What is the count of lines in the material below that hold "True"? Answer with only that number.

**Provided material:**

####################

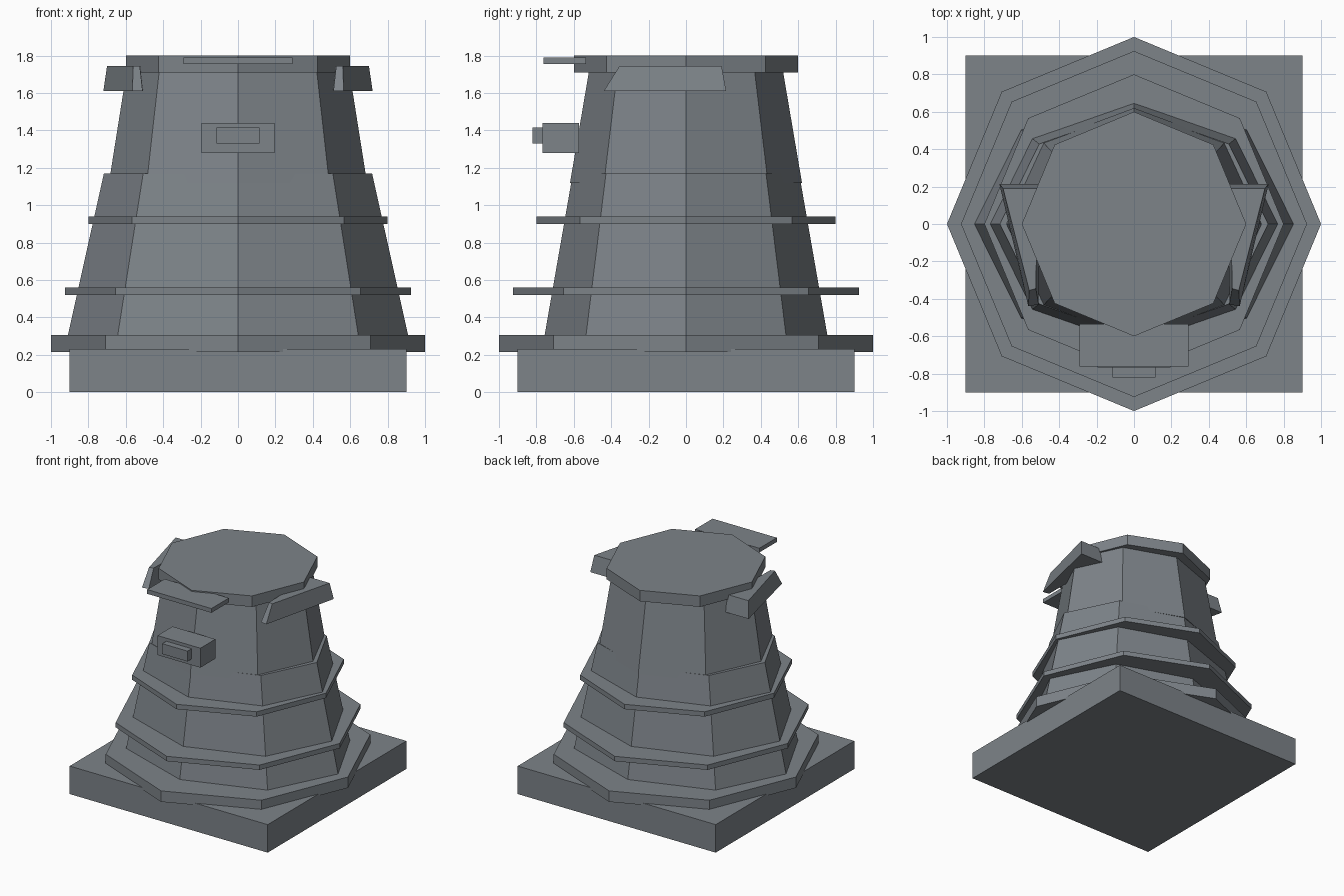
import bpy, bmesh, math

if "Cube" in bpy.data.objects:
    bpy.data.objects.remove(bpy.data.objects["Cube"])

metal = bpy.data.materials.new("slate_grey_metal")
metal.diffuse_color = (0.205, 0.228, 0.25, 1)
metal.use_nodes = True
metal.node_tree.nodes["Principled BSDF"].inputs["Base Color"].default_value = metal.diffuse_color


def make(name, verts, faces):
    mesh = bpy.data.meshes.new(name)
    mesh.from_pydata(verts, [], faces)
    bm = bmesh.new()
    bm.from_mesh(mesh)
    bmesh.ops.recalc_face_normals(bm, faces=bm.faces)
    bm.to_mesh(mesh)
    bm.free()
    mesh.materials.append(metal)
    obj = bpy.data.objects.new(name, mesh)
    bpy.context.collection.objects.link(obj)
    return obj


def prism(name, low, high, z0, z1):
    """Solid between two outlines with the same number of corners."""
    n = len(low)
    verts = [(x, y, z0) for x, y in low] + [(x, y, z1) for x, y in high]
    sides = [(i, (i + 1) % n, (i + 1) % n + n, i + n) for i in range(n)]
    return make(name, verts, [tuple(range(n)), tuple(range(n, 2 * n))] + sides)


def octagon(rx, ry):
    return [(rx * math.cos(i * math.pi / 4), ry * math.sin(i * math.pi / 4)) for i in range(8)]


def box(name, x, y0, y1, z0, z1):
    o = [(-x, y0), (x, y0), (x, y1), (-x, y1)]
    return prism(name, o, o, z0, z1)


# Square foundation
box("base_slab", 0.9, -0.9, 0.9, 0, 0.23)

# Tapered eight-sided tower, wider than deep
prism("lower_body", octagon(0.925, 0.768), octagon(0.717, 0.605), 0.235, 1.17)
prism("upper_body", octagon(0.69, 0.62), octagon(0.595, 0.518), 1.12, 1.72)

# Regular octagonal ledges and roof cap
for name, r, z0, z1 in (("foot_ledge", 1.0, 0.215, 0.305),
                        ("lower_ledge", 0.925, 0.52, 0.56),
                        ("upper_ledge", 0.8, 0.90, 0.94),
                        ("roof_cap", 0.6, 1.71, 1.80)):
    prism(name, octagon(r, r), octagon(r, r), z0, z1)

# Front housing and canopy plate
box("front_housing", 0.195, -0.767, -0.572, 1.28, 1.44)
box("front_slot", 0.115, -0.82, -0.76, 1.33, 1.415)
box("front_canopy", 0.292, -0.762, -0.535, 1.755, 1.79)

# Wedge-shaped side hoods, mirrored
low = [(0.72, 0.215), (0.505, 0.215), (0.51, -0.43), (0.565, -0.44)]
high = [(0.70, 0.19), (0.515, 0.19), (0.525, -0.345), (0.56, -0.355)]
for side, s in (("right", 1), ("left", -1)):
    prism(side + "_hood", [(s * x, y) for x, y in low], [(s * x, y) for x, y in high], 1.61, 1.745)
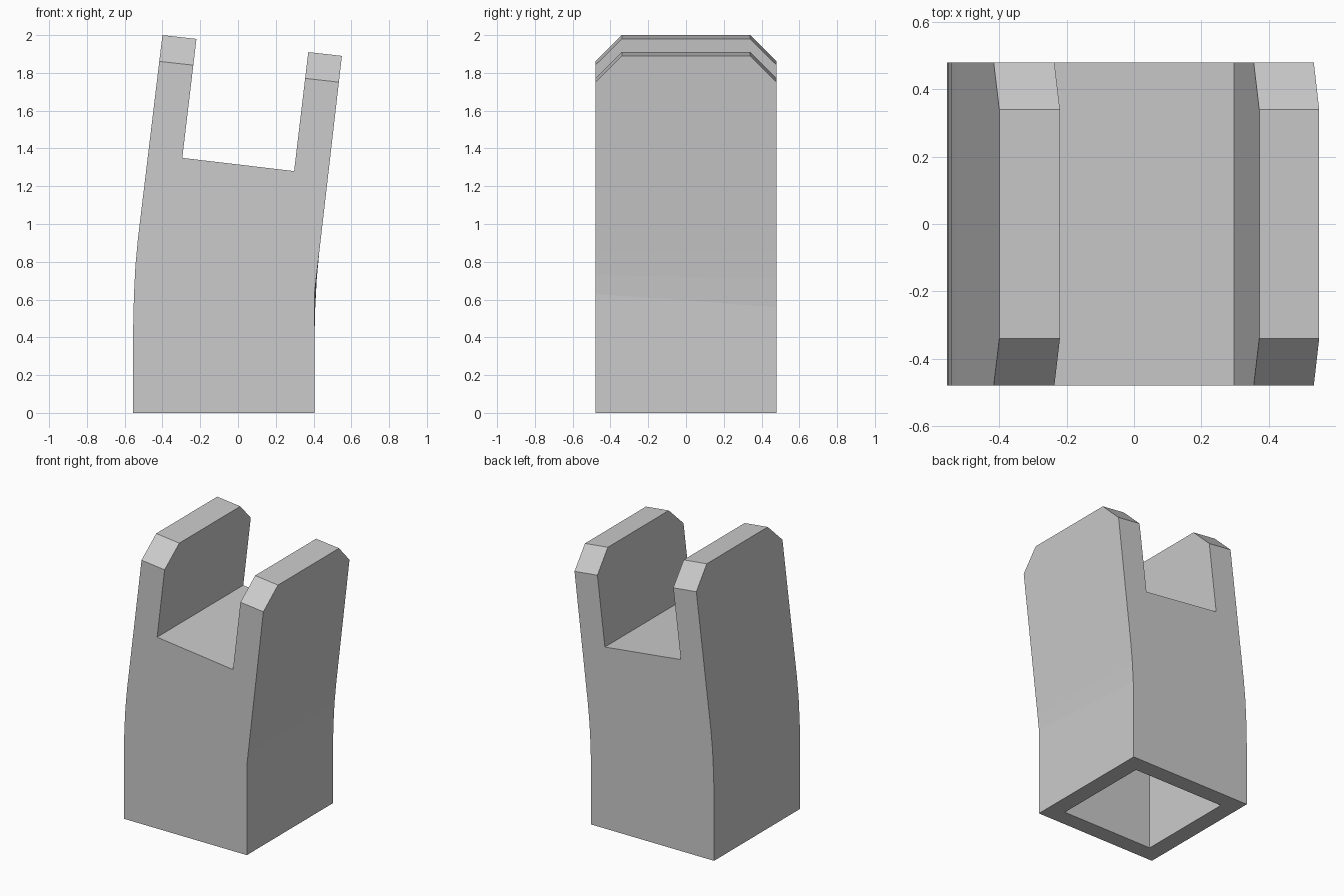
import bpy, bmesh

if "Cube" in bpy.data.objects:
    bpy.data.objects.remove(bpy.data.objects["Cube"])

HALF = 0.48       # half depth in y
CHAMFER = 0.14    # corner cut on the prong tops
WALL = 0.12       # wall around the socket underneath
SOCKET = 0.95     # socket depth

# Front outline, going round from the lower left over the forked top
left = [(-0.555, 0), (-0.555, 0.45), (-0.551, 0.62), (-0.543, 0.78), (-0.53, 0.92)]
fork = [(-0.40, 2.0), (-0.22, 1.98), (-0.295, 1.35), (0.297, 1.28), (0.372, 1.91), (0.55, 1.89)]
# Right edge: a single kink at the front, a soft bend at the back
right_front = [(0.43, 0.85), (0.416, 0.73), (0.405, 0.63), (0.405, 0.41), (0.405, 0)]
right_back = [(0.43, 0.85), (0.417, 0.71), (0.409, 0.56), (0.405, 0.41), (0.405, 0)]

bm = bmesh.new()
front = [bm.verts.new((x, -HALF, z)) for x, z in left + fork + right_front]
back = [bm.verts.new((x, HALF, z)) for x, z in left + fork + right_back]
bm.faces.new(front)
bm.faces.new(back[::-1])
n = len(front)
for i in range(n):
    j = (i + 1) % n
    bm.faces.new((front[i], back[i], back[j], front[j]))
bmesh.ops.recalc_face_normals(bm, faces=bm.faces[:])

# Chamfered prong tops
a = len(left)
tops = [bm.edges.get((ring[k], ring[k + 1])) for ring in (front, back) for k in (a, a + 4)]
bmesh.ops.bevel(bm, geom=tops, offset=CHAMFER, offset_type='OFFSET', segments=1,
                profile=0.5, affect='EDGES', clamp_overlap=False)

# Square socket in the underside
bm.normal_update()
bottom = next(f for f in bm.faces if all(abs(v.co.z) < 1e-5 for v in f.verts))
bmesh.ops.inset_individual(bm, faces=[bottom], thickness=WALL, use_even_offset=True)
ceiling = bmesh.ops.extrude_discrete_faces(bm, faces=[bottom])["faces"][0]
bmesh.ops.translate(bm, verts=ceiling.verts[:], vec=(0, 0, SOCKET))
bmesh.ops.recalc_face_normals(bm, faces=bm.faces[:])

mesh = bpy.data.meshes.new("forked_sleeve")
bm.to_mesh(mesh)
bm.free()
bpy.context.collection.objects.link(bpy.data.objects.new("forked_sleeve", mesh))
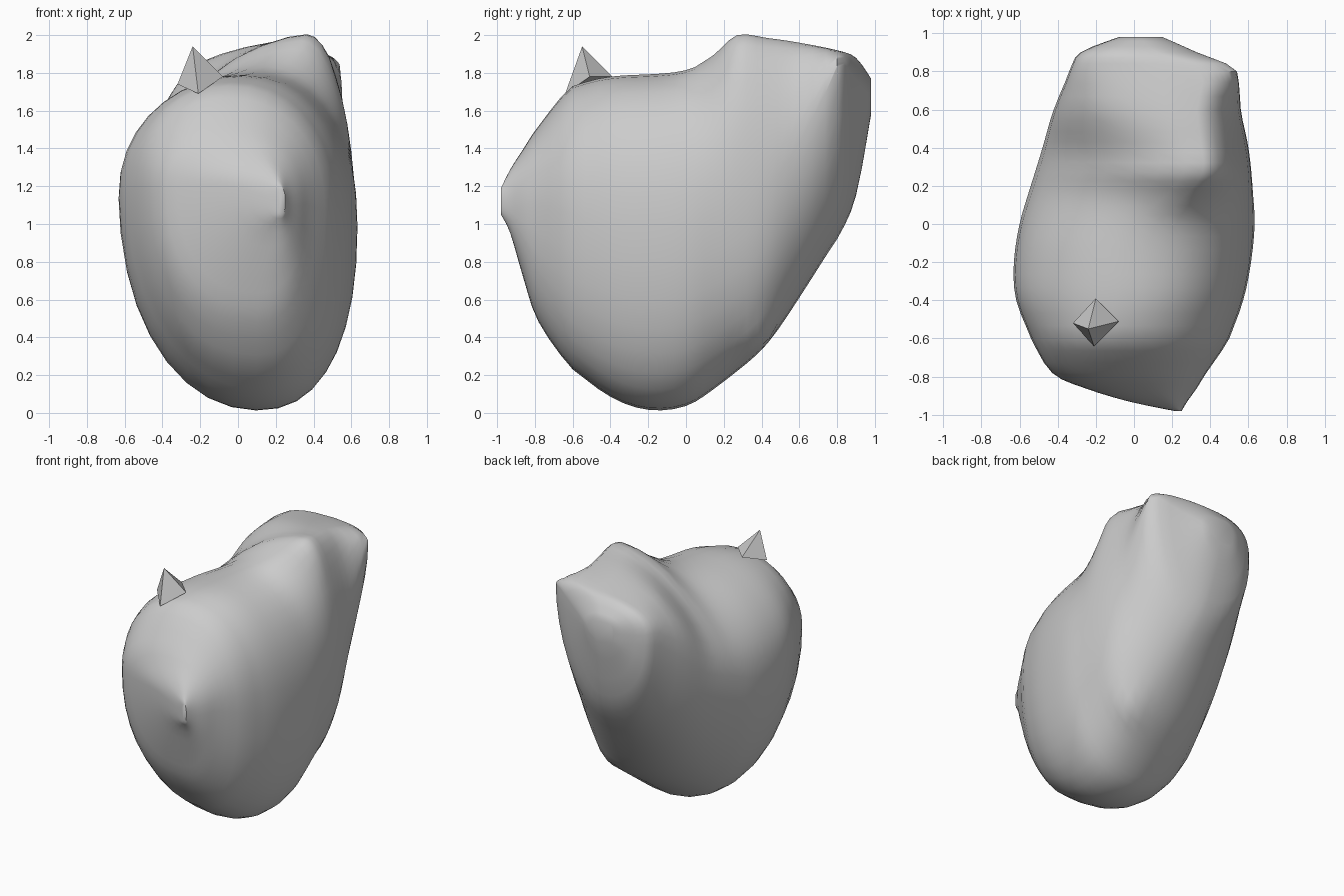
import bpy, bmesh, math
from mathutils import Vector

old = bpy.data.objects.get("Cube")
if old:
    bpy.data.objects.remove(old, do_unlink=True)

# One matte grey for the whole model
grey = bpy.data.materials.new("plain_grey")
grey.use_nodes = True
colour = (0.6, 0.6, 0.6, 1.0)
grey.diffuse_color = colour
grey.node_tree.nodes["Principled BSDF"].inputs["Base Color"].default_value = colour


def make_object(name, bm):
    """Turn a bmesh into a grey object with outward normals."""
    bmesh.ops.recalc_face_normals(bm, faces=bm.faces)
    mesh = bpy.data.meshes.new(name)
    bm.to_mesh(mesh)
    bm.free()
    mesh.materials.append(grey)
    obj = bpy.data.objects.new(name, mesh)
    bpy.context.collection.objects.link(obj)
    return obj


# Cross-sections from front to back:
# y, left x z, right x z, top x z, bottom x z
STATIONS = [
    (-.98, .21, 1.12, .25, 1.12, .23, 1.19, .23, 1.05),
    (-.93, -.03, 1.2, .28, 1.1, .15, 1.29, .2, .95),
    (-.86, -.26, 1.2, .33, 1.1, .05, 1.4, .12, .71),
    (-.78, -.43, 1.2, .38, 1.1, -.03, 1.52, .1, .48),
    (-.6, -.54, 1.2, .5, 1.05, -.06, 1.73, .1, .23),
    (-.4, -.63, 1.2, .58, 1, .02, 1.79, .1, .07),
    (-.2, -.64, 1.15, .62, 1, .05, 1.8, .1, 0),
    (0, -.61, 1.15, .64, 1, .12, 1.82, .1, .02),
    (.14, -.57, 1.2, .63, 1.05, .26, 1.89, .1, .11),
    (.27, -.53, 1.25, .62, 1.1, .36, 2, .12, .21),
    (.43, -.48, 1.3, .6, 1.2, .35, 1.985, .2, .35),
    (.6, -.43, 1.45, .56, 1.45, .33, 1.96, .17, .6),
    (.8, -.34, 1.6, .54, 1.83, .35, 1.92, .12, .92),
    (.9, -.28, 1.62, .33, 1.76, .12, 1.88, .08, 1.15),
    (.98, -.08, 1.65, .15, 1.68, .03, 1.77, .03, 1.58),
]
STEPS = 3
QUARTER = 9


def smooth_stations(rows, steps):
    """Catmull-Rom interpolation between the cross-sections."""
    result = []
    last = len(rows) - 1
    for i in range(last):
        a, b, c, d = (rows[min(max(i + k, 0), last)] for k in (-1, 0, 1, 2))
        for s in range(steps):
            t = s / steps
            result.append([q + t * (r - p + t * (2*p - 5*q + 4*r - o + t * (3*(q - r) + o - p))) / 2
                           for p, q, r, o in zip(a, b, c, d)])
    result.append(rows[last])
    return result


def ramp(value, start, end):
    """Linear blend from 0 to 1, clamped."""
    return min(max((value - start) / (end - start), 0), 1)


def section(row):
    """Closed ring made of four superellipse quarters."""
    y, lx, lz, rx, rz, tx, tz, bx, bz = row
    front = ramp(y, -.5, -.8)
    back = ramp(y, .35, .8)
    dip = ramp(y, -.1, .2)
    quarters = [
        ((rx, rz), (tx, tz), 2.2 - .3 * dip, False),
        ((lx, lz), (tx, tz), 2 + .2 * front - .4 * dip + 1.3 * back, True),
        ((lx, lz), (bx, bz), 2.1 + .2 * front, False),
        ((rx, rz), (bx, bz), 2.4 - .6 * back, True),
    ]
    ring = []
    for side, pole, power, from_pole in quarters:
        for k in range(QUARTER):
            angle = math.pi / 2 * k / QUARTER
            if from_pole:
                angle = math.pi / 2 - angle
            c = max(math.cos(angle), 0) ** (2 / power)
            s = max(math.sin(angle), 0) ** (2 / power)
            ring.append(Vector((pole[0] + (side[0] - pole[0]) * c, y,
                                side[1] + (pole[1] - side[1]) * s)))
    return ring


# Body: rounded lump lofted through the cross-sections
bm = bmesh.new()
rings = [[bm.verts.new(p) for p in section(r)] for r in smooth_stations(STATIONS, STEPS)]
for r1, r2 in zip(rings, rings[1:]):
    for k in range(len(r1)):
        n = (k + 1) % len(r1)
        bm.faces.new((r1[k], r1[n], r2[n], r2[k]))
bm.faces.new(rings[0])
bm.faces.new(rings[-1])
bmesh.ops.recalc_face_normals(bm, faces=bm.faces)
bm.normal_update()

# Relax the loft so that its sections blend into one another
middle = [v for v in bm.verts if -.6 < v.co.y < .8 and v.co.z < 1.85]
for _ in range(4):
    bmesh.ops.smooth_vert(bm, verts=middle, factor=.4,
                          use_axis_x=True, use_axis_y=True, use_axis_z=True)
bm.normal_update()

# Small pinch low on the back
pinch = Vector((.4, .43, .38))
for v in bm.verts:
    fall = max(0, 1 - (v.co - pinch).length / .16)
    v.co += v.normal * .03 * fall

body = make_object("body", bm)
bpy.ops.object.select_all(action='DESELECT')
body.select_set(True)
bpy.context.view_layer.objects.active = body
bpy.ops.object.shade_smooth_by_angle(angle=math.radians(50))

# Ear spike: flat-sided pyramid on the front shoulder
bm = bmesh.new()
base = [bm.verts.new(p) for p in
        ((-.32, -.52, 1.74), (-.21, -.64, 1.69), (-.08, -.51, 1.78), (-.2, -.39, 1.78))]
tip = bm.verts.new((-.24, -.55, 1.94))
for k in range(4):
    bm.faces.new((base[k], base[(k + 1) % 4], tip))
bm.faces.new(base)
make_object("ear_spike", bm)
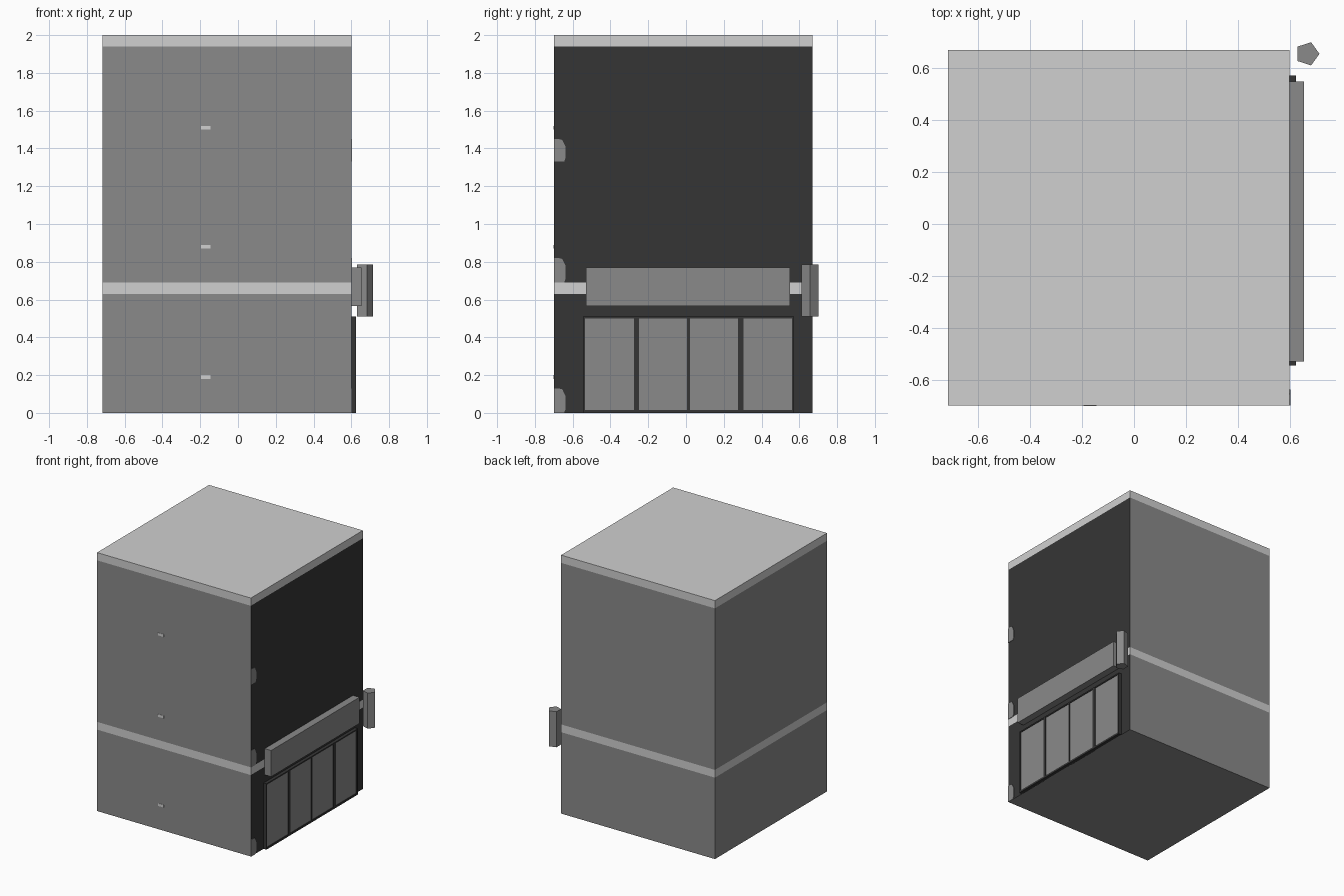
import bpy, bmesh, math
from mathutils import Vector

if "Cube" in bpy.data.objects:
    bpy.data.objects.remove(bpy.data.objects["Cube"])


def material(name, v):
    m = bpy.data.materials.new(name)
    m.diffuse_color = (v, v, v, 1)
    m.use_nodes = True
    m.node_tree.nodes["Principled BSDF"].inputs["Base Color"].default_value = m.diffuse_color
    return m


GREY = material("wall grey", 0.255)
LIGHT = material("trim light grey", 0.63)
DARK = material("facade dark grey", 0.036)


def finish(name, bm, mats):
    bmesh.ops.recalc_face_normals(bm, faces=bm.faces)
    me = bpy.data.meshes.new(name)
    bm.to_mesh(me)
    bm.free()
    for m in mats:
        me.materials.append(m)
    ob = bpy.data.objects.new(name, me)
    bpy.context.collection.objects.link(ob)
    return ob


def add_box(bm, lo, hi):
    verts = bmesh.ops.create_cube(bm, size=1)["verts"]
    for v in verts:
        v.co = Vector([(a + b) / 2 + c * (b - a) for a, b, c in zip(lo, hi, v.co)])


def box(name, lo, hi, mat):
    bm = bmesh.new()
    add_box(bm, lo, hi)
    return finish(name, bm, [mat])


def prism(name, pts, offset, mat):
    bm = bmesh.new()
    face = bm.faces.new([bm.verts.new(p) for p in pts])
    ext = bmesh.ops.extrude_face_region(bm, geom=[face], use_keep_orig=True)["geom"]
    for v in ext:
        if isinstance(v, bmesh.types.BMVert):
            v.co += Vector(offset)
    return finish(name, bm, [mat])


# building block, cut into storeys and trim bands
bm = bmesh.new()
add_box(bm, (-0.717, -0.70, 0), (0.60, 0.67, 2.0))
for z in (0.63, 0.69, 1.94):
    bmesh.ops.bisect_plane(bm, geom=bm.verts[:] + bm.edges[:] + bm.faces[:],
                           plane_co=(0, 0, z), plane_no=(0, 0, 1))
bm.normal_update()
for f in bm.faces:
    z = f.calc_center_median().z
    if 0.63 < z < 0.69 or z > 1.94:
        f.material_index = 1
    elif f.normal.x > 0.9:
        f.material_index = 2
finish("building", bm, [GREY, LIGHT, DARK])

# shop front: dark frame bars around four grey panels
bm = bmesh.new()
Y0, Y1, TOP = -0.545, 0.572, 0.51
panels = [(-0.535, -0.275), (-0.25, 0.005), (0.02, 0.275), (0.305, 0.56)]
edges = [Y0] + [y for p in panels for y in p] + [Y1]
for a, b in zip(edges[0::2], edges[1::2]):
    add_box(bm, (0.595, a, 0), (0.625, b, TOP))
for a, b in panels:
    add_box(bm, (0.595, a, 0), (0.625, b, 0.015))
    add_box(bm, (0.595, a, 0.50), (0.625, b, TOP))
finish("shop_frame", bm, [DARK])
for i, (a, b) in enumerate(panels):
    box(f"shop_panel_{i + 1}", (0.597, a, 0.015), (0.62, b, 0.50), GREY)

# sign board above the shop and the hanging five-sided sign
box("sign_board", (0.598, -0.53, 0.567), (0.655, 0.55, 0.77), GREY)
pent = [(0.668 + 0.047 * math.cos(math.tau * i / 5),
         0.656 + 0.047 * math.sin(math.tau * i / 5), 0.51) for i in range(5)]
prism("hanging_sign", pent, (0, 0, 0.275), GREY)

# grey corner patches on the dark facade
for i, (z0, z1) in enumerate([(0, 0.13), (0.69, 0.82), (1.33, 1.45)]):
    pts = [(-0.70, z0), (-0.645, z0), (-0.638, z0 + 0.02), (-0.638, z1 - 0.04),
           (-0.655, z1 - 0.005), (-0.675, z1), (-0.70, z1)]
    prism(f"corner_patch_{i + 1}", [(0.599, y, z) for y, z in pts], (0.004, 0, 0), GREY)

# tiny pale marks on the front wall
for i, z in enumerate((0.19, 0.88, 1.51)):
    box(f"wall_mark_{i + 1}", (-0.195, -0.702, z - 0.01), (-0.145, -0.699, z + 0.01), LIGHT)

####################

**Worked solution:**
10